The folding fan was probably invented in Japan in the seventh century. Examples of fans from the East were brought into Europe during the Crusades. Folding fans were common as costume accessories by the eighteenth century and were introduced to America as early as 1732. During the colonial period, Boston was a fan-making center.
This fan from about 1860 is constructed of black wood supports decorated with red and gold flowers. The upper portion is a colored engraving of fashionable young women and men amusing themselves in the countryside.
In addition to the beauty of this accessory, the way a fan was used indicated something of a woman's social grace. The English writer Joseph Addison, in his work The Spectator, compared a lady's skill with a fan to a man's use of a sword.

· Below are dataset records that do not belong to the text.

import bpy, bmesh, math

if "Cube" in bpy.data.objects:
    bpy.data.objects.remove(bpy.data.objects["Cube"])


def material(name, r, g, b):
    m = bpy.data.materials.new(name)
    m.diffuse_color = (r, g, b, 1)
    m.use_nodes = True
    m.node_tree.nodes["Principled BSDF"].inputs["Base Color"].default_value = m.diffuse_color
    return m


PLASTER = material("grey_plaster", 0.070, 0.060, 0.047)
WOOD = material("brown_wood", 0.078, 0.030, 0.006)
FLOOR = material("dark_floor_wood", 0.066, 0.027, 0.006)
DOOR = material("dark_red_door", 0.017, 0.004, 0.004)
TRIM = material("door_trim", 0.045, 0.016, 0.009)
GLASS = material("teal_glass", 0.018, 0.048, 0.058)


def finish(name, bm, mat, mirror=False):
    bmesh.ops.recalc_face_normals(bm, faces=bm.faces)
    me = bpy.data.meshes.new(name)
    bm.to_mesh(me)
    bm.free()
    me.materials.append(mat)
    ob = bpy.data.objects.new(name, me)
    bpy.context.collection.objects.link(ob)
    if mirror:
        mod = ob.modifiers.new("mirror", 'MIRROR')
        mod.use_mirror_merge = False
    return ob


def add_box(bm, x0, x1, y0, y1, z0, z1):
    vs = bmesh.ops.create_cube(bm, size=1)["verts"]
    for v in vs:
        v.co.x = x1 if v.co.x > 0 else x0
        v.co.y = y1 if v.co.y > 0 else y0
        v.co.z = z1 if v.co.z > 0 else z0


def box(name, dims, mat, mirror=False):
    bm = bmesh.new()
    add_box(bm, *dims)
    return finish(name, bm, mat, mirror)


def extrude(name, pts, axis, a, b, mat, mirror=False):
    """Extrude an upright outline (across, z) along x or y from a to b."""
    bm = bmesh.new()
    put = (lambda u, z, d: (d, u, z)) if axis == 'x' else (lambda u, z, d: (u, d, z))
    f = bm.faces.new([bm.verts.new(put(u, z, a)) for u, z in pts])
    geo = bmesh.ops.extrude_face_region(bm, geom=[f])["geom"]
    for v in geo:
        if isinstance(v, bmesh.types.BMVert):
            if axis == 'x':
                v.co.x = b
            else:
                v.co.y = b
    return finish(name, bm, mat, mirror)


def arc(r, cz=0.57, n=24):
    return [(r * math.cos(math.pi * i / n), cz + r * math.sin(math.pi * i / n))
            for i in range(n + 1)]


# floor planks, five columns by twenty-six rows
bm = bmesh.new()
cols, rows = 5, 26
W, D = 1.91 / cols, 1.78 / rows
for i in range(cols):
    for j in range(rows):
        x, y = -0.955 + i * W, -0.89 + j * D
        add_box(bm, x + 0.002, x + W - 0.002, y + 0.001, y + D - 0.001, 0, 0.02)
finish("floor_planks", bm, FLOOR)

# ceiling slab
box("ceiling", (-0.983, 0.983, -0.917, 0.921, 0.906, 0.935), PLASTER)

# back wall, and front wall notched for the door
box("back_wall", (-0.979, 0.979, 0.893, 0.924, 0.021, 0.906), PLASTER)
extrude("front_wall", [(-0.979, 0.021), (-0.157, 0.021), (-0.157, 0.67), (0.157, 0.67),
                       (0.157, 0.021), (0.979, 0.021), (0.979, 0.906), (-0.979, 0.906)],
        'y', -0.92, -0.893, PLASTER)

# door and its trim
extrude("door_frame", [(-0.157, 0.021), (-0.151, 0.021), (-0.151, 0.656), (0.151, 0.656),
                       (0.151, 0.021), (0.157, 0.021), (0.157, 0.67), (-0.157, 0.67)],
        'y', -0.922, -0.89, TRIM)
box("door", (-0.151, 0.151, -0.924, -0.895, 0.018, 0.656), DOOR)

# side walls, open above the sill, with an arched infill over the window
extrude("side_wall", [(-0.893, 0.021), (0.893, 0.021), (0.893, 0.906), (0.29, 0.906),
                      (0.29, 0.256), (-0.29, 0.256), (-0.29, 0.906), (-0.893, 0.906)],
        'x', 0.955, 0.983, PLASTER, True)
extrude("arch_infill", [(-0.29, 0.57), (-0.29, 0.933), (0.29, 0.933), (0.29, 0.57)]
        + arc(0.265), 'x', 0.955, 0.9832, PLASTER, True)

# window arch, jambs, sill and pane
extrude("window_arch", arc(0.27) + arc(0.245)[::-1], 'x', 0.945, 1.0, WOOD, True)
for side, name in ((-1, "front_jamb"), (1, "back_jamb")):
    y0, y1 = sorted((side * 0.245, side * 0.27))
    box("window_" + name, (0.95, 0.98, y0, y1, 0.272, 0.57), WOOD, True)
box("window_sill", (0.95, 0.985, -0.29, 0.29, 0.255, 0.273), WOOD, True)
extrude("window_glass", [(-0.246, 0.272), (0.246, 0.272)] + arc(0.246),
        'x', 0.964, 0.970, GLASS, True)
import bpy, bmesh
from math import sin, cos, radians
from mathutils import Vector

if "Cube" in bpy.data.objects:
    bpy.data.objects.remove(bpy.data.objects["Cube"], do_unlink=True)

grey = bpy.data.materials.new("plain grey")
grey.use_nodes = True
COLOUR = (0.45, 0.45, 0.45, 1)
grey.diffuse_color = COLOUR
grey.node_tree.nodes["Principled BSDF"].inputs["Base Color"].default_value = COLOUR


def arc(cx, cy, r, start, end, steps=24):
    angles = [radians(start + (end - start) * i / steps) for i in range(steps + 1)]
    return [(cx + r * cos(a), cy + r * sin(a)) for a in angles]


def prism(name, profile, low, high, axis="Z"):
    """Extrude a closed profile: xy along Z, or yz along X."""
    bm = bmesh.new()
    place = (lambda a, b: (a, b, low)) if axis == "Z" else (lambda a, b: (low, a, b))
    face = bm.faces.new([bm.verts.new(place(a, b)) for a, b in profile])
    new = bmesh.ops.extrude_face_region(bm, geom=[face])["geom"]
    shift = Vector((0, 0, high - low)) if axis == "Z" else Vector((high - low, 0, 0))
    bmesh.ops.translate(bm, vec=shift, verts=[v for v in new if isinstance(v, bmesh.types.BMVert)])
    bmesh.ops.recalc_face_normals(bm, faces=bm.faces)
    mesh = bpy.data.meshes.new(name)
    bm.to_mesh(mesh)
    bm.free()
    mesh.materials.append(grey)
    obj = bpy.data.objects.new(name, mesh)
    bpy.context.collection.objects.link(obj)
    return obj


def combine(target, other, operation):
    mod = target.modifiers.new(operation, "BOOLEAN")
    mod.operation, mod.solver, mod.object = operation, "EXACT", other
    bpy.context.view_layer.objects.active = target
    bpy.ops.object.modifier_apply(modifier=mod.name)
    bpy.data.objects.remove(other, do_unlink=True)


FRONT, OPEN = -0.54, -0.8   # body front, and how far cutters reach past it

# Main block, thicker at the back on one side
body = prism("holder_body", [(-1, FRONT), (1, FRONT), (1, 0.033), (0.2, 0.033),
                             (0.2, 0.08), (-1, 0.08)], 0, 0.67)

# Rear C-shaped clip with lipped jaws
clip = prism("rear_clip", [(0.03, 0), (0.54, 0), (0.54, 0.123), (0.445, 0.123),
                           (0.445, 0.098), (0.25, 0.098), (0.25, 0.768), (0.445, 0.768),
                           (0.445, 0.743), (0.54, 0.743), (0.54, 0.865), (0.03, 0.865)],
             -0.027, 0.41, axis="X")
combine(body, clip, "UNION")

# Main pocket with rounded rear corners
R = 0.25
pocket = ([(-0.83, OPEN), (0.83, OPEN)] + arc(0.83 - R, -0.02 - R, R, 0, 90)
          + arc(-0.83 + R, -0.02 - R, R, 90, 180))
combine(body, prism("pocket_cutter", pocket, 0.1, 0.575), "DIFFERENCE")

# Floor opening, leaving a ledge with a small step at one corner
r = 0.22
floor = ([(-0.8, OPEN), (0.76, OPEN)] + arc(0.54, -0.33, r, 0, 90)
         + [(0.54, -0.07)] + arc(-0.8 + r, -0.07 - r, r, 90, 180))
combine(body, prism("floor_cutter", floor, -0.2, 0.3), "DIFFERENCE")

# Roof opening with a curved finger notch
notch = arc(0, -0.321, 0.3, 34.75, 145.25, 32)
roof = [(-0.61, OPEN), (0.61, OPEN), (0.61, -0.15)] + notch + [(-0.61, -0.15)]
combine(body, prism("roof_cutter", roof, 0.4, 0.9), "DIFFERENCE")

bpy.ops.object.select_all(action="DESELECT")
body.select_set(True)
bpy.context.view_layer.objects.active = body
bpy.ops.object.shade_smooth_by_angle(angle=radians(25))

Rendered by Frank J. Mace
watercolor and graphite on paper, 43 x 50 cm (16 15/16 x 19 11/16 in.)
The above information was made available by the National Gallery of Art, Washington, DC website